EXERCISE MATERIALS —
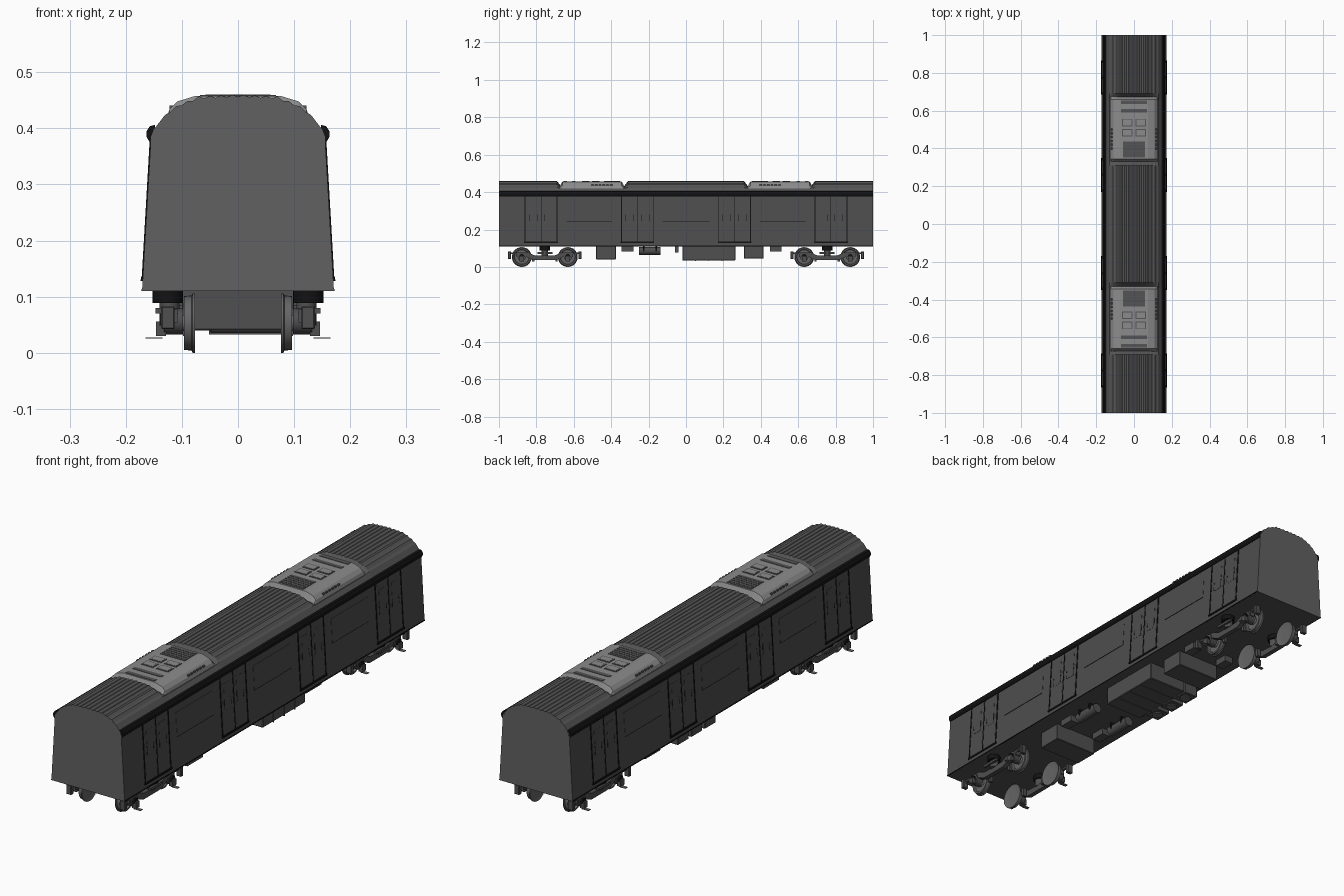
import bpy, bmesh, math
from mathutils import Vector, Matrix

if "Cube" in bpy.data.objects:
    bpy.data.objects.remove(bpy.data.objects["Cube"])


def material(name, grey):
    m = bpy.data.materials.new(name)
    m.use_nodes = True
    col = (grey, grey, grey, 1)
    m.diffuse_color = col
    m.node_tree.nodes["Principled BSDF"].inputs["Base Color"].default_value = col
    return m


SIDE = material("side grey", 0.075)
END = material("end grey", 0.12)
ROOF = material("roof grey", 0.09)
UNIT = material("pale unit grey", 0.26)
VENT = material("vent grey", 0.09)
BLACK = material("black trim", 0.006)
FRAME = material("underframe grey", 0.08)
STEEL = material("wheel steel", 0.13)


def finish(name, bm, mats, smooth=False):
    bmesh.ops.recalc_face_normals(bm, faces=bm.faces)
    me = bpy.data.meshes.new(name)
    bm.to_mesh(me)
    bm.free()
    ob = bpy.data.objects.new(name, me)
    bpy.context.collection.objects.link(ob)
    for m in mats:
        me.materials.append(m)
    if smooth:
        bpy.context.view_layer.objects.active = ob
        ob.select_set(True)
        bpy.ops.object.shade_smooth_by_angle(angle=math.radians(35))
        ob.select_set(False)
    return ob


def loft(bm, rings, caps=True):
    loops = [[bm.verts.new(p) for p in ring] for ring in rings]
    n = len(loops[0])
    for a, b in zip(loops, loops[1:]):
        for i in range(n):
            j = (i + 1) % n
            bm.faces.new((a[i], a[j], b[j], b[i]))
    if caps:
        bm.faces.new(loops[0])
        bm.faces.new(loops[-1])


def box(name, lo, hi, mat, bevel=0):
    bm = bmesh.new()
    bmesh.ops.create_cube(bm, size=1)
    for v in bm.verts:
        v.co = Vector([a + (b - a) * (c + 0.5) for a, b, c in zip(lo, hi, v.co)])
    if bevel:
        bmesh.ops.bevel(bm, geom=bm.edges[:], offset=bevel, segments=1, affect='EDGES')
    return finish(name, bm, [mat])


def cylinder(name, centre, radius, length, axis, mat, sides=20):
    bm = bmesh.new()
    bmesh.ops.create_cone(bm, cap_ends=True, segments=sides, radius1=radius,
                          radius2=radius, depth=length)
    rot = Vector((0, 0, 1)).rotation_difference(Vector(axis)).to_matrix().to_4x4()
    bm.transform(Matrix.Translation(centre) @ rot)
    return finish(name, bm, [mat], True)


# Body shell with a ribbed roof and two sunken roof wells
CURVE = [(0, 0.457), (0.07, 0.454), (0.105, 0.44), (0.13, 0.424), (0.15, 0.398)]


def roof_z(x):
    for (xa, za), (xb, zb) in zip(CURVE, CURVE[1:]):
        if x <= xb:
            return za + (zb - za) * (x - xa) / (xb - xa)


half = [(0.171, 0.11), (0.155, 0.385), CURVE[4], CURVE[3]]
half += [(i / 100, roof_z(i / 100) + (0.003 if i % 2 else -0.001)) for i in range(12, 0, -1)]
profile = half + [(0, 0.456)] + [(-x, z) for x, z in reversed(half)]
WELL = 0.42
stations = [(-1, 1), (-0.69, 1), (-0.66, WELL), (-0.34, WELL), (-0.31, 1)]
stations += [(-y, z) for y, z in reversed(stations)]
bm = bmesh.new()
loft(bm, [[(x, y, min(z, top)) for x, z in profile] for y, top in stations])
bm.normal_update()
for f in bm.faces:
    z = f.calc_center_median().z
    if len(f.verts) > 4:
        f.material_index = 1
    elif z < 0.12:
        f.material_index = 3
    elif z > 0.39:
        f.material_index = 2
finish("body_shell", bm, [SIDE, END, ROOF, FRAME])


def wall_plate(name, y0, y1, z0, z1, out, mat):
    """Thin plate lying on the sloping wall."""
    for s, label in ((1, "left"), (-1, "right")):
        bm = bmesh.new()
        rings = []
        for y in (y0, y1):
            wall = [(0.171 - (z - 0.11) * 0.058, z) for z in (z0, z1)]
            (xa, za), (xb, zb) = wall
            rings.append([(s * (xa - 0.003), y, za), (s * (xa + out), y, za),
                          (s * (xb + out), y, zb), (s * (xb - 0.003), y, zb)])
        loft(bm, rings)
        finish(f"{name}_{label}", bm, [mat])


# Gutters and sills
for s, label in ((1, "left"), (-1, "right")):
    bm = bmesh.new()
    shape = [(0.148, 0.375), (0.158, 0.376), (0.163, 0.385), (0.163, 0.395),
             (0.157, 0.404), (0.148, 0.406)]
    loft(bm, [[(s * x, y, z) for x, z in shape] for y in (-1, 1)])
    finish(f"gutter_{label}", bm, [BLACK])
wall_plate("sill", -1, 1, 0.11, 0.114, 0.0012, BLACK)

# Sliding double doors with leaf windows
for i, c in enumerate((-0.775, -0.26, 0.26, 0.775)):
    n = f"door_{i + 1}"
    for side in (-1, 1):
        e = c + side * 0.085
        wall_plate(f"{n}_post_{side}", e - 0.0025, e + 0.0025, 0.13, 0.38, 0.002, BLACK)
        w = c + side * 0.042
        wall_plate(f"{n}_leaf_{side}", w - 0.038, w + 0.038, 0.136, 0.375, 0.0008, SIDE)
        wall_plate(f"{n}_window_{side}", w - 0.022, w + 0.022, 0.24, 0.345, 0.0016, SIDE)
        for edge in (-0.022, 0.022):
            wall_plate(f"{n}_window_edge_{side}", w + edge - 0.001, w + edge + 0.001,
                       0.245, 0.28, 0.002, BLACK)
    wall_plate(f"{n}_seam", c - 0.0015, c + 0.0015, 0.136, 0.38, 0.0015, BLACK)
    wall_plate(f"{n}_threshold", c - 0.09, c + 0.09, 0.128, 0.136, 0.0035, BLACK)

# Wall panels between the doors
for i, (a, b) in enumerate(((-0.64, -0.395), (-0.125, 0.125), (0.395, 0.64))):
    wall_plate(f"side_window_{i + 1}", a, b, 0.245, 0.345, 0.001, SIDE)
    wall_plate(f"window_ledge_{i + 1}", a, b, 0.2435, 0.245, 0.0015, BLACK)

# Roof units with vents, mirrored front to back
for s, label in ((-1, "front"), (1, "back")):
    bm = bmesh.new()
    edge = [(0.128, 0.416), (0.122, 0.434), (0.108, 0.448), (0.075, 0.458)]
    shape = edge + [(-x, z) for x, z in reversed(edge)]
    low = [(x, 0.416 + (z - 0.416) * 0.35) for x, z in shape]
    loft(bm, [[(x, s * y, z) for x, z in prof] for y, prof in
              ((0.33, low), (0.345, shape), (0.66, shape), (0.675, low))])
    finish(f"roof_unit_{label}", bm, [UNIT])

    def top_plate(name, x, y, w, d, mat, h=0.4595):
        box(f"{name}_{label}", (x - w / 2, s * y - d / 2, 0.452),
            (x + w / 2, s * y + d / 2, h), mat)
    for y in (0.645, 0.6):
        top_plate("roof_slot", 0, y, 0.135, 0.018, VENT)
    for x in (-0.035, 0.035):
        for y in (0.537, 0.483):
            top_plate("hatch_rim", x, y, 0.056, 0.04, VENT)
            top_plate("hatch", x, y, 0.046, 0.03, UNIT, 0.4605)
    top_plate("roof_grille", 0, 0.395, 0.115, 0.085, VENT)
    for k in range(5):
        top_plate("grille_bar", 0, 0.365 + k * 0.015, 0.11, 0.004, FRAME, 0.4605)
    # Slots on the unit's shoulders
    for side in (-1, 1):
        for k in range(6):
            y = s * (0.40 + k * 0.02)
            box(f"shoulder_slot_{label}", (side * 0.117 - 0.005, y - 0.006, 0.434),
                (side * 0.117 + 0.005, y + 0.006, 0.441), VENT)

# Equipment under the floor
box("main_case", (-0.05, -0.02, 0.035), (0.13, 0.265, 0.112), FRAME, 0.003)
for k in range(1, 4):
    y = -0.02 + k * 0.071
    box("case_rib", (-0.052, y - 0.002, 0.033), (0.132, y + 0.002, 0.11), FRAME)
for k in range(3):
    y = 0.03 + k * 0.09
    box("fan_case", (-0.135, y - 0.036, 0.05), (-0.07, y + 0.036, 0.112), FRAME, 0.002)
    cylinder("fan_cover", (-0.1025, y, 0.049), 0.022, 0.006, (0, 0, 1), STEEL)
box("rear_case", (-0.1, 0.31, 0.045), (0.1, 0.415, 0.112), FRAME, 0.002)
box("front_case", (-0.1, -0.48, 0.04), (0.1, -0.375, 0.112), FRAME, 0.002)
for x in (-0.085, 0.085):
    cylinder("air_tank", (x, -0.193, 0.086), 0.021, 0.115, (0, 1, 0), FRAME)
    for y in (-0.225, -0.16):
        box("tank_strap", (x - 0.023, y - 0.004, 0.083), (x + 0.023, y + 0.004, 0.112), BLACK)
    box("small_valve_box", (x - 0.02, -0.345, 0.083), (x + 0.02, -0.28, 0.112), FRAME)
    box("pipe_bracket", (x - 0.012, -0.06, 0.078), (x + 0.012, -0.04, 0.112), FRAME)
    box("rear_valve_box", (x - 0.02, 0.45, 0.083), (x + 0.02, 0.51, 0.112), FRAME)


def wheel(name, side, y):
    """Turned wheel: flange, tread, rim lip, recessed web and hub."""
    bm = bmesh.new()
    outline = [(0.012, 0.079), (0.04, 0.081), (0.053, 0.077), (0.053, 0.081),
               (0.049, 0.083), (0.048, 0.096), (0.041, 0.096), (0.038, 0.088),
               (0.017, 0.088), (0.014, 0.098), (0.004, 0.098)]
    steps = [2 * math.pi * k / 32 for k in range(32)]
    loft(bm, [[(side * x, y + r * math.cos(t), 0.053 + r * math.sin(t)) for t in steps]
              for r, x in outline])
    finish(name, bm, [STEEL], True)


# Bogies: wheels, axle boxes, dipped side frames, air springs and brackets
FRAME_TOP = [(0.15, 0.078), (0.09, 0.078), (0.055, 0.062), (0, 0.06)]
FRAME_LOW = [(0, 0.036), (0.06, 0.036), (0.1, 0.054), (0.15, 0.054)]
beam = FRAME_TOP + FRAME_LOW
for c in (-0.755, 0.755):
    for s in (-1, 1):
        for d in (-1, 1):
            y = c + d * 0.123
            wheel("wheel", s, y)
            cylinder("axle_box", (s * 0.115, y, 0.056), 0.023, 0.034, (1, 0, 0), FRAME, 12)
            cylinder("axle_cap", (s * 0.135, y, 0.056), 0.014, 0.01, (1, 0, 0), BLACK, 12)
            bm = bmesh.new()
            loft(bm, [[(s * x, c + d * q, z) for q, z in beam] for x in (0.108, 0.128)])
            finish("side_frame", bm, [FRAME])
            e = c + d * 0.188
            box("end_bracket", (s * 0.125 - 0.012, e - 0.008, 0.042),
                (s * 0.125 + 0.012, e + 0.008, 0.083), FRAME, 0.002)
            box("bracket_arm", (s * 0.122 - 0.005, min(e, y), 0.07),
                (s * 0.122 + 0.005, max(e, y), 0.078), FRAME)
            box("brake_block", (s * 0.09 - 0.008, c + d * 0.062 - 0.006, 0.03),
                (s * 0.09 + 0.008, c + d * 0.062 + 0.006, 0.065), FRAME)
            box("sensor_box", (s * 0.137 - 0.009, y - 0.012, 0.03),
                (s * 0.137 + 0.009, y + 0.012, 0.056), FRAME)
            box("step_plate", (s * 0.15 - 0.015, y - 0.008, 0.025),
                (s * 0.15 + 0.015, y + 0.008, 0.027), STEEL)
        cylinder("air_spring", (s * 0.125, c, 0.1), 0.027, 0.022, (0, 0, 1), BLACK)
        cylinder("spring_seat", (s * 0.122, c, 0.075), 0.018, 0.034, (0, 0, 1), FRAME, 12)
        box("damper", (s * 0.142 - 0.005, c - 0.04, 0.07),
            (s * 0.142 + 0.005, c + 0.04, 0.08), FRAME)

PROBLEM TO WORK ON —
Nothing but the lines above from the one containing "0.375, 0.0008, SIDE)" through the one containing "0.245, 0.0015, BLACK)" should appear in the answer, each repeated exactly.

TASK RESPONSE —
        wall_plate(f"{n}_leaf_{side}", w - 0.038, w + 0.038, 0.136, 0.375, 0.0008, SIDE)
        wall_plate(f"{n}_window_{side}", w - 0.022, w + 0.022, 0.24, 0.345, 0.0016, SIDE)
        for edge in (-0.022, 0.022):
            wall_plate(f"{n}_window_edge_{side}", w + edge - 0.001, w + edge + 0.001,
                       0.245, 0.28, 0.002, BLACK)
    wall_plate(f"{n}_seam", c - 0.0015, c + 0.0015, 0.136, 0.38, 0.0015, BLACK)
    wall_plate(f"{n}_threshold", c - 0.09, c + 0.09, 0.128, 0.136, 0.0035, BLACK)

# Wall panels between the doors
for i, (a, b) in enumerate(((-0.64, -0.395), (-0.125, 0.125), (0.395, 0.64))):
    wall_plate(f"side_window_{i + 1}", a, b, 0.245, 0.345, 0.001, SIDE)
    wall_plate(f"window_ledge_{i + 1}", a, b, 0.2435, 0.245, 0.0015, BLACK)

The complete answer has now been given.